Road Text

On a road trip (as a passenger) or on a long bus ride, write down any words and phrases you catch while traveling. They can be slogans on diners, traffic warnings, bumper stickers, words on billboards etc. Even half-read things would be fine. Just write them down one after the other. Later use this material  for your writing, or as a piece of writing in itself.


Imagine that a child asks you a question. It could be  “How does a radio work?” or “Why aren’t the dinosaurs around anymore?” or “What is an ocelot?” Instead of giving a reasonable logical answer, give a ridiculous, unexpected, and/or beautiful answer. Write down the answer as a paragraph or poem, or use it in a narrative. You can make this a collaboration game where you ask (and reply to) questions back and forth with another writer.


email cloudfarming (at) gmail (dot) com or use the comment section to share your own prompts.

Time for another submission call. This one is a fairly simple and kind of meta- ; basically a way of encouraging more writing for everyone.

Submission Call #2 – Creative Writing Prompts

Share one or two creative writing prompts that gets the imagination sparking and the ink flowing. They can be prompts that have certain rules or limitation that the writing must adhere to, or could be games/processes that ‘generate’  writing, or just straight ahead – “write a poem about _____,” or anything else you can think of. I will definitely prefer unusual and thought provoking ones, though. Obviously there are tons you can find online, but I’d encourage you to think of your own.

Submissions can be for poetry or fiction, for children or adults. Email to cloudfarming @ gmail . com. You can also write me there if you have any questions or comments. If I get a lot I’ll post my favorites, if not, otherwise I might post all of them.

I know a fair number of people who are writers or teachers, or both, so I’m definitely going to be bugging you guys (though I’m excited to receive ideas from those who are neither.)

To make this a bit more interesting, I will attempt to do the most interesting 3 prompts I receive and will post the results here. So I’m basically asking for some awesome homework! (though I don’t really write stories so if you ask me to write one, you’ll probably get it in the form of a crummy little poem.)

As always, any regular cloud farm idea submissions will be accepted during this time.

Looking forward,


vancouver from grouse mountain

photo by jordan dawe

Sensor-strips (like the ones used to measure traffic numbers, patterns) placed across various streets in a city. When driven over, each strip will activate a single musical note, in a consistent musical scale with the other strips in the city. Each of the strips can be assigned a particular pitch or volume to be suitable musically – i.e., a strip on a quiet street can be assigned a deep bass sound,  busy streets can have higher (and possibly quieter) tones, but this isn’t a strict rule. The sounds aren’t audible on the streets themselves, but broadcast to a “listening space” out of the city, preferably on a hill or mountain, in view of the city. The sounds produced can by simple sine waves, or chimes, or piano notes.

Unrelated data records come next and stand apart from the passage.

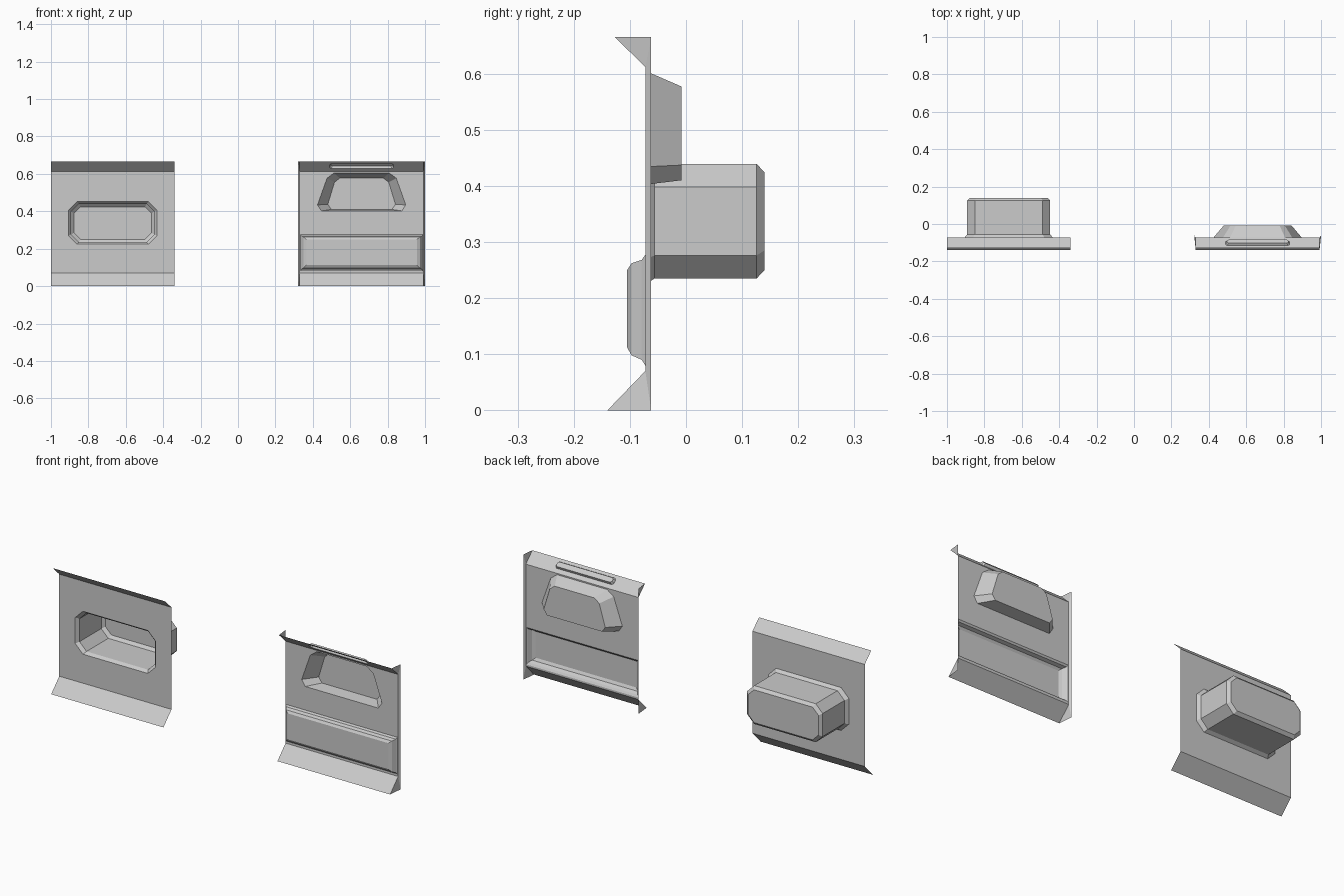
import bpy, bmesh
from mathutils import Vector

if "Cube" in bpy.data.objects:
    bpy.data.objects.remove(bpy.data.objects["Cube"])

SHEET_Y = -0.0725          # plane of both sheets
Z_LOW, Z_HIGH, Z_TOP = 0.07, 0.612, 0.665
Y_LOW, Y_HIGH = -0.14, -0.127   # tips of the bottom and top lips
RX = 0.661                 # centre of the right panel
LX = -0.67                 # centre of the left panel


def finish(name, bm, fix_normals=True):
    bmesh.ops.remove_doubles(bm, verts=bm.verts, dist=1e-5)
    if fix_normals:
        bmesh.ops.recalc_face_normals(bm, faces=bm.faces)
    me = bpy.data.meshes.new(name)
    bm.to_mesh(me)
    bm.free()
    ob = bpy.data.objects.new(name, me)
    bpy.context.collection.objects.link(ob)
    return ob


def polys(name, faces):
    bm = bmesh.new()
    for f in faces:
        bm.faces.new([bm.verts.new(p) for p in f])
    return finish(name, bm)


def loft(name, rings):
    """Open-fronted pan: skin the rings and cap the last one."""
    bm = bmesh.new()
    rows = [[bm.verts.new(p) for p in r] for r in rings]
    n = len(rows[0])
    for a, b in zip(rows, rows[1:]):
        for i in range(n):
            j = (i + 1) % n
            bm.faces.new((a[i], a[j], b[j], b[i]))
    bm.faces.new(rows[-1])
    return finish(name, bm)


def plate(name, outline, holes, normal):
    """Flat sheet with openings."""
    bm = bmesh.new()
    edges = []
    for ring in [outline] + holes:
        vs = [bm.verts.new(p) for p in ring]
        edges += [bm.edges.new((vs[i], vs[(i + 1) % len(vs)])) for i in range(len(vs))]
    bmesh.ops.triangle_fill(bm, use_beauty=True, use_dissolve=False,
                            edges=edges, normal=Vector(normal))
    return finish(name, bm)


def octagon(cx, cz, hw, hh, c, y):
    pts = [(hw, -hh + c), (hw, hh - c), (hw - c, hh), (-hw + c, hh),
           (-hw, hh - c), (-hw, -hh + c), (-hw + c, -hh), (hw - c, -hh)]
    return [(cx + a, y, cz + b) for a, b in pts]


def mirrored(cx, half, y):
    """Ring from its right half, listed bottom to top."""
    return ([(cx + a, y, z) for a, z in half] +
            [(cx - a, y, z) for a, z in reversed(half)])


def rect(x0, x1, y0, z0, y1, z1):
    return [(x0, y0, z0), (x1, y0, z0), (x1, y1, z1), (x0, y1, z1)]


# Left panel: sheet, lips and deep box recess
x0, x1 = -1.0, -0.34
mouth = octagon(LX, 0.338, 0.236, 0.114, 0.045, SHEET_Y)
plate("left_sheet", rect(x0, x1, SHEET_Y, Z_LOW, SHEET_Y, Z_HIGH), [mouth], (0, -1, 0))
polys("left_bottom_lip", [rect(x0, x1, Y_LOW, 0, SHEET_Y, Z_LOW)])
polys("left_top_lip", [rect(x0, x1, SHEET_Y, Z_HIGH, Y_HIGH, Z_TOP)])
loft("left_box_recess", [
    mouth,
    octagon(LX, 0.337, 0.222, 0.102, 0.041, -0.056),
    octagon(LX, 0.337, 0.222, 0.102, 0.041, 0.126),
    octagon(LX, 0.337, 0.207, 0.087, 0.035, 0.14)])

# Right panel: sheet with upper pocket and lower bulge
x0, x1 = RX - 0.331, RX + 0.331
pocket = mirrored(RX, [(0.215, 0.402), (0.236, 0.434), (0.185, 0.577), (0.147, 0.605)], SHEET_Y)
bulge = mirrored(RX, [(0.327, 0.08), (0.327, 0.277)], SHEET_Y)
plate("right_sheet", rect(x0, x1, SHEET_Y, Z_LOW, SHEET_Y, Z_HIGH), [pocket, bulge], (0, -1, 0))
polys("right_bottom_lip", [rect(x0, x1, Y_LOW, 0, SHEET_Y, Z_LOW)])
loft("right_pocket", [
    pocket,
    mirrored(RX, [(0.162, 0.41), (0.181, 0.437), (0.145, 0.555), (0.117, 0.577)], -0.008)])
loft("right_bulge", [bulge] + [
    mirrored(RX, [(w, a), (w, b)], y) for w, a, b, y in
    [(0.322, 0.09, 0.268, -0.079), (0.311, 0.098, 0.262, -0.097), (0.296, 0.112, 0.25, -0.105)]])


# Top lip with a raised slot pressed into it
def slot(hw, half, lift):
    up = Vector((0, Z_TOP - Z_HIGH, -(Y_HIGH - SHEET_Y))).normalized()
    along = Vector((0, Y_HIGH - SHEET_Y, Z_TOP - Z_HIGH)).normalized()
    c = Vector((RX, 0, 0)) + Vector((0, SHEET_Y, Z_HIGH)).lerp(Vector((0, Y_HIGH, Z_TOP)), 0.55)
    c += up * lift
    e = 0.008
    pts = [(hw, -half + e), (hw, half - e), (hw - e, half), (-hw + e, half),
           (-hw, half - e), (-hw, -half + e), (-hw + e, -half), (hw - e, -half)]
    return [tuple(c + Vector((a, 0, 0)) + along * b) for a, b in pts]


plate("right_top_lip", rect(x0, x1, SHEET_Y, Z_HIGH, Y_HIGH, Z_TOP),
      [slot(0.171, 0.018, 0)], (0, -0.7, -0.7))
loft("right_lip_slot", [slot(0.171, 0.018, 0), slot(0.164, 0.013, 0.013)])

# Side strips with corner gussets on the right panel
for s, side in ((-1, "left"), (1, "right")):
    xi, xo = RX + s * 0.331, RX + s * 0.339
    back = -0.062
    lo, hi = (xi, SHEET_Y, Z_LOW), (xi, SHEET_Y, Z_HIGH)
    b0, b1 = (xo, back, 0), (xo, back, Z_TOP)
    polys("side_strip_" + side, [
        [lo, b0, b1, hi],
        [lo, (xi, Y_LOW, 0), b0],
        [hi, b1, (xi, Y_HIGH, Z_TOP)]])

More cool links. This is a pretty awesome thing that my boy, Russel, is part of. (That’s him over there making a crucial painterly decision.)

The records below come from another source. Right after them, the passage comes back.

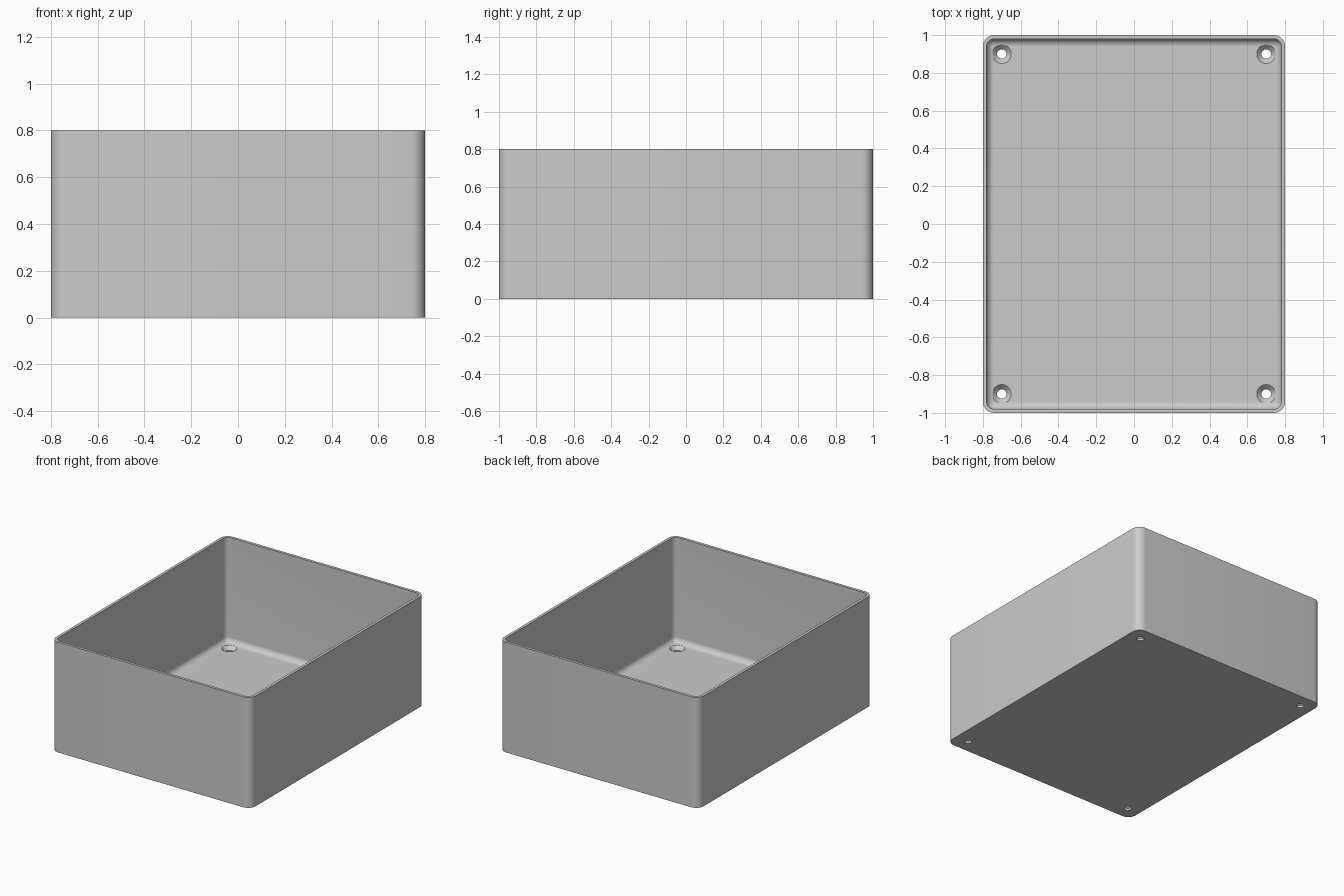
import bpy, bmesh, math
from mathutils import Vector

if "Cube" in bpy.data.objects:
    bpy.data.objects.remove(bpy.data.objects["Cube"], do_unlink=True)

WIDTH, DEPTH, HEIGHT = 1.6, 2.0, 0.8
WALL, FLOOR = 0.02, 0.04
CORNER, FILLET = 0.06, 0.04
STEPS = 10

grey = bpy.data.materials.new("plain grey")
grey.use_nodes = True
colour = (0.6, 0.6, 0.6, 1)
grey.diffuse_color = colour
grey.node_tree.nodes["Principled BSDF"].inputs["Base Color"].default_value = colour


def ring(bm, inset, z):
    """Rounded rectangle of vertices, inset from the outside of the box."""
    r = max(CORNER - inset, 0.002)
    cx, cy = WIDTH / 2 - inset - r, DEPTH / 2 - inset - r
    verts = []
    for k, (sx, sy) in enumerate([(1, 1), (-1, 1), (-1, -1), (1, -1)]):
        for i in range(STEPS + 1):
            a = (k + i / STEPS) * math.pi / 2
            verts.append(bm.verts.new((sx * cx + r * math.cos(a), sy * cy + r * math.sin(a), z)))
    return verts


def make_object(name, bm):
    bmesh.ops.recalc_face_normals(bm, faces=bm.faces)
    mesh = bpy.data.meshes.new(name)
    bm.to_mesh(mesh)
    bm.free()
    mesh.materials.append(grey)
    obj = bpy.data.objects.new(name, mesh)
    bpy.context.collection.objects.link(obj)
    return obj


# Open box: outside wall, rim, inside wall, and a fillet down to the floor
bm = bmesh.new()
levels = [(0, 0), (0, HEIGHT), (WALL, HEIGHT)]
for i in range(STEPS + 1):
    a = i / STEPS * math.pi / 2
    levels.append((WALL + FILLET * (1 - math.cos(a)), FLOOR + FILLET * (1 - math.sin(a))))
rings = [ring(bm, inset, z) for inset, z in levels]
for low, high in zip(rings, rings[1:]):
    for i in range(len(low)):
        j = (i + 1) % len(low)
        bm.faces.new((low[i], low[j], high[j], high[i]))
bm.faces.new(rings[0])
bm.faces.new(rings[-1])
box = make_object("open_box", bm)

# Countersunk screw holes: lathe one profile at each corner
bm = bmesh.new()
profile = [(0, -0.05), (0.025, -0.05), (0.025, 0.015), (0.05, FLOOR), (0.05, 0.1), (0, 0.1)]
for sx in (-1, 1):
    for sy in (-1, 1):
        centre = Vector((sx * 0.7, sy * 0.9, 0))
        verts = [bm.verts.new(centre + Vector((r, 0, z))) for r, z in profile]
        edges = [bm.edges.new(pair) for pair in zip(verts, verts[1:])]
        bmesh.ops.spin(bm, geom=verts + edges, cent=centre, axis=(0, 0, 1),
                       angle=math.tau, steps=32)
bmesh.ops.remove_doubles(bm, verts=bm.verts, dist=0.0005)
cutter = make_object("screw_hole_cutter", bm)
cutter.hide_render = True
cutter.hide_set(True)

# Cut the holes and smooth the rounded surfaces
cut = box.modifiers.new("screw_holes", 'BOOLEAN')
cut.operation = 'DIFFERENCE'
cut.solver = 'EXACT'
cut.object = cutter
bpy.ops.object.select_all(action='DESELECT')
box.select_set(True)
bpy.context.view_layer.objects.active = box
bpy.ops.object.modifier_apply(modifier=cut.name)
bpy.data.objects.remove(cutter, do_unlink=True)
bpy.ops.object.shade_smooth_by_angle(angle=math.radians(30))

The 1 Second Film is part art, part documentary, part online community, and part non-profit, built around one-second of animation. The one second of animation is made up of 12 giant 5ft x 9ft paintings (each filmed twice, 24 frames for the second), created by hundreds of people during an all night collaborative party. The animation is followed by one-hour of credits listing everyone who participates (currently over 14,000 crew members from 87 countries). Anyone can joins the crew (for free) and be listed in the Special Thanks credits, and anyone who donates at least $1 becomes a Producer. See how you can participate here.

To keep people entertained during the credits, a feature-length ‘making of’ documentary will play alongside the credit-scroll.

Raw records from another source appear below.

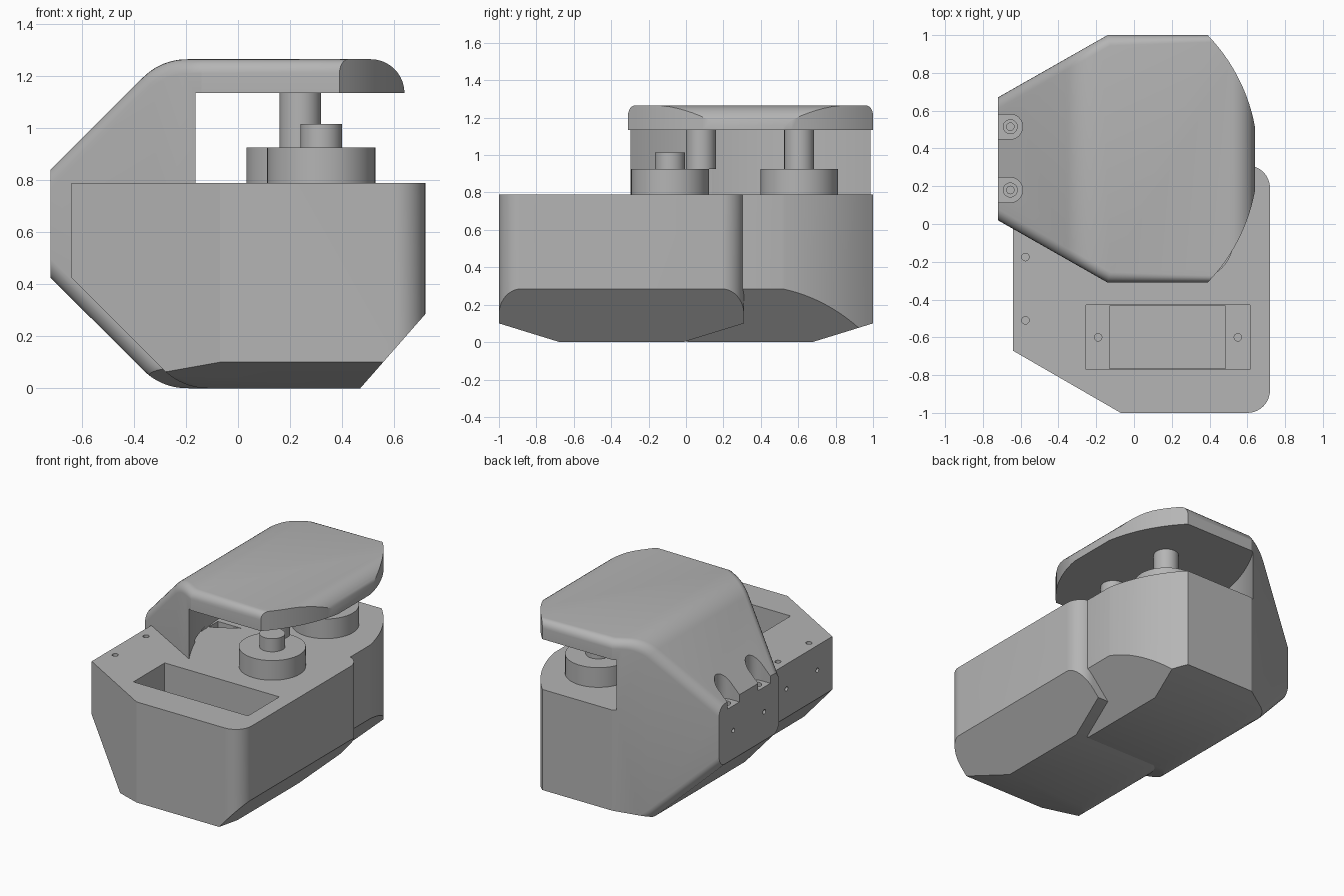
import bpy, bmesh
from math import radians, sin, cos, sqrt, tan, pi
from mathutils import Vector

cube = bpy.data.objects.get("Cube")
if cube:
    bpy.data.objects.remove(cube, do_unlink=True)

grey = bpy.data.materials.new("matte grey")
grey.use_nodes = True
colour = (0.46, 0.46, 0.46, 1)
grey.diffuse_color = colour
grey.node_tree.nodes["Principled BSDF"].inputs["Base Color"].default_value = colour

MID = 0.345        # half the offset between the two blocks
HALF = 0.655       # half width of a block
DECK = 0.79        # top of the bases
TOP = 1.265
UNDER = 1.135      # underside of the overhanging plate
STEP = Vector((0.08, -2 * MID, 0))   # rear block to front block


def rounded(corners, steps=10):
    """Polygon from (a, b, radius) corners."""
    out = []
    for i, (a, b, r) in enumerate(corners):
        p = Vector((a, b))
        if r == 0:
            out.append(p)
            continue
        u = (Vector(corners[i - 1][:2]) - p).normalized()
        v = (Vector(corners[(i + 1) % len(corners)][:2]) - p).normalized()
        half = u.angle(v) / 2
        centre = p + (u + v).normalized() * r / sin(half)
        s = p + u * r / tan(half) - centre
        e = p + v * r / tan(half) - centre
        turn = s.angle(e)
        for k in range(steps + 1):
            t = k / steps
            out.append(centre + (s * sin((1 - t) * turn) + e * sin(t * turn)) / sin(turn))
    return out


def prism(name, points, axis, lo, hi):
    """Extrude a 2D polygon along the given axis."""
    place = {"x": lambda p, h: (h, p[0], p[1]),
             "y": lambda p, h: (p[0], h, p[1]),
             "z": lambda p, h: (p[0], p[1], h)}[axis]
    bm = bmesh.new()
    rings = [[bm.verts.new(place(p, h)) for p in points] for h in (lo, hi)]
    for ring in rings:
        bm.faces.new(ring)
    n = len(points)
    for i in range(n):
        j = (i + 1) % n
        bm.faces.new((rings[0][i], rings[0][j], rings[1][j], rings[1][i]))
    bmesh.ops.recalc_face_normals(bm, faces=bm.faces)
    mesh = bpy.data.meshes.new(name)
    bm.to_mesh(mesh)
    bm.free()
    mesh.materials.append(grey)
    obj = bpy.data.objects.new(name, mesh)
    bpy.context.collection.objects.link(obj)
    return obj


def circle(a, b, r, n=32):
    return [(a + r * cos(2 * pi * i / n), b + r * sin(2 * pi * i / n)) for i in range(n)]


def box(x0, x1, y0, y1):
    return [(x0, y0), (x1, y0), (x1, y1), (x0, y1)]


def activate(obj):
    bpy.ops.object.select_all(action="DESELECT")
    obj.select_set(True)
    bpy.context.view_layer.objects.active = obj


def combine(obj, tool, operation="DIFFERENCE"):
    activate(obj)
    mod = obj.modifiers.new("boolean", "BOOLEAN")
    mod.operation, mod.solver, mod.object = operation, "EXACT", tool
    bpy.ops.object.modifier_apply(modifier=mod.name)
    bpy.data.objects.remove(tool, do_unlink=True)


def finish(obj):
    activate(obj)
    bpy.ops.object.shade_smooth_by_angle(angle=radians(28))


def trim_keel(obj, y):
    """Slope the underside up towards both ends."""
    keel = [(y - 0.7, 0.114), (y - 0.33, 0), (y + 0.33, 0), (y + 0.7, 0.114),
            (y + 0.7, 2), (y - 0.7, 2)]
    combine(obj, prism("keel_cutter", keel, "x", -2, 2), "INTERSECT")


def cut_fittings(obj, shift):
    """Stepped pocket, its screw holes, and the mounting holes."""
    sx, sy = shift.x, shift.y
    y = 0.09 + sy
    combine(obj, prism("cutter", box(-0.335 + sx, 0.535 + sx, y - 0.17, y + 0.17), "z", DECK - 0.24, DECK + 0.02))
    combine(obj, prism("cutter", box(-0.21 + sx, 0.405 + sx, y - 0.165, y + 0.165), "z", 0.3, 0.6))
    for x in (-0.27, 0.47):
        combine(obj, prism("cutter", circle(x + sx, y, 0.02, 16), "z", 0.4, 0.6))
    for y in (0.18 + sy, 0.515 + sy):
        combine(obj, prism("cutter", circle(-0.655 + sx, y, 0.02, 16), "z", 0.68, 1))
        combine(obj, prism("cutter", circle(y, 0.62, 0.015, 16), "x", -0.8 + sx, -0.64 + sx))


# Rear block: side silhouette crossed with the plan outline
silhouette = rounded([(-0.72, 0.425, 0), (-0.295, 0, 0.24), (0.39, 0, 0), (0.64, 0.285, 0),
                      (0.64, TOP, 0.13), (-0.295, TOP, 0.24), (-0.72, 0.84, 0)])
rear = prism("rear_block", silhouette, "y", -1, 2)
NOSE = 0.94
nose_x = 0.39 - sqrt(NOSE ** 2 - HALF ** 2)
plan = [(-0.8, MID + 0.28), (-0.8, MID - 0.28), (-0.14, MID - HALF)]
for i in range(37):
    y = -HALF + 2 * HALF * i / 36
    plan.append((nose_x + sqrt(NOSE ** 2 - y * y), MID + y))
plan.append((-0.14, MID + HALF))
combine(rear, prism("plan_cutter", plan, "z", -1, 3), "INTERSECT")

# Soften the long side edges of the rear block
bm = bmesh.new()
bm.from_mesh(rear.data)
bm.normal_update()


def is_side(n):
    return abs(n.y) > 0.4 and abs(n.z) < 0.1 and n.x < 0.05


def is_lid(n):
    return abs(n.y) < 0.1 and -0.99 < n.x < 0.05


soft = []
for e in bm.edges:
    if len(e.link_faces) == 2:
        a, b = (f.normal for f in e.link_faces)
        if (is_side(a) and is_lid(b)) or (is_side(b) and is_lid(a)):
            soft.append(e)
bmesh.ops.bevel(bm, geom=soft, offset=0.055, offset_type="OFFSET", segments=6,
                profile=0.5, affect="EDGES", clamp_overlap=False)
bmesh.ops.recalc_face_normals(bm, faces=bm.faces)
bm.to_mesh(rear.data)
bm.free()
trim_keel(rear, MID)

# Open gap under the plate, with a hollowed back wall
gap = [(2, MID + 1), (-0.155, MID + 1)]
for i in range(33):
    t = 1 - 2 * i / 32
    gap.append((-0.155 - 0.2 * (1 - t * t), MID + HALF * t))
gap += [(-0.155, MID - 1), (2, MID - 1)]
combine(rear, prism("gap_cutter", gap, "z", DECK, UNDER))

# Recessed seats for the rear mounting screws
for y in (0.18, 0.515):
    seat = rounded([(-0.9, y - 0.066, 0), (-0.59, y - 0.066, 0.065),
                    (-0.59, y + 0.066, 0.065), (-0.9, y + 0.066, 0)])
    combine(rear, prism("seat_cutter", seat, "z", DECK, 1.1))
    combine(rear, prism("ring_cutter", circle(-0.655, y, 0.037, 24), "z", 0.76, 0.9))
cut_fittings(rear, Vector((0, 0, 0)))
finish(rear)

# Front block
front_side = rounded([(-0.64, DECK, 0), (-0.64, 0.425, 0), (-0.215, 0, 0.24),
                      (0.47, 0, 0), (0.72, 0.285, 0), (0.72, DECK, 0)])
front = prism("front_block", front_side, "y", -2, 1)
front_plan = rounded([(-0.72, -MID + 0.28, 0), (-0.72, -MID - 0.28, 0), (-0.07, -MID - HALF, 0),
                      (0.72, -MID - HALF, 0.12), (0.72, -MID + HALF, 0.12), (-0.07, -MID + HALF, 0)])
combine(front, prism("plan_cutter", front_plan, "z", -1, 2), "INTERSECT")
trim_keel(front, -MID)
cut_fittings(front, STEP)
finish(front)

# Turned bosses and pins
for name, x, y, r, lo, hi in (
        ("front_boss", 0.32, -0.085, 0.208, DECK, 0.925),
        ("front_pin", 0.32, -0.085, 0.08, 0.925, 1.015),
        ("rear_boss", 0.24, 0.605, 0.208, DECK, 0.925),
        ("rear_pin", 0.24, 0.605, 0.08, 0.925, UNDER),
        ("hanging_pin", 0.24, 0.08, 0.08, 0.925, UNDER)):
    finish(prism(name, circle(x, y, r, 48), "z", lo, hi))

After the premiere, the 12 paintings of animation will be on exhibit and auctioned off for charity. Once finished, all profits raised by the film will be donated to The Global Fund for Women, a non-profit grant making organization supporting women’s human rights around the world.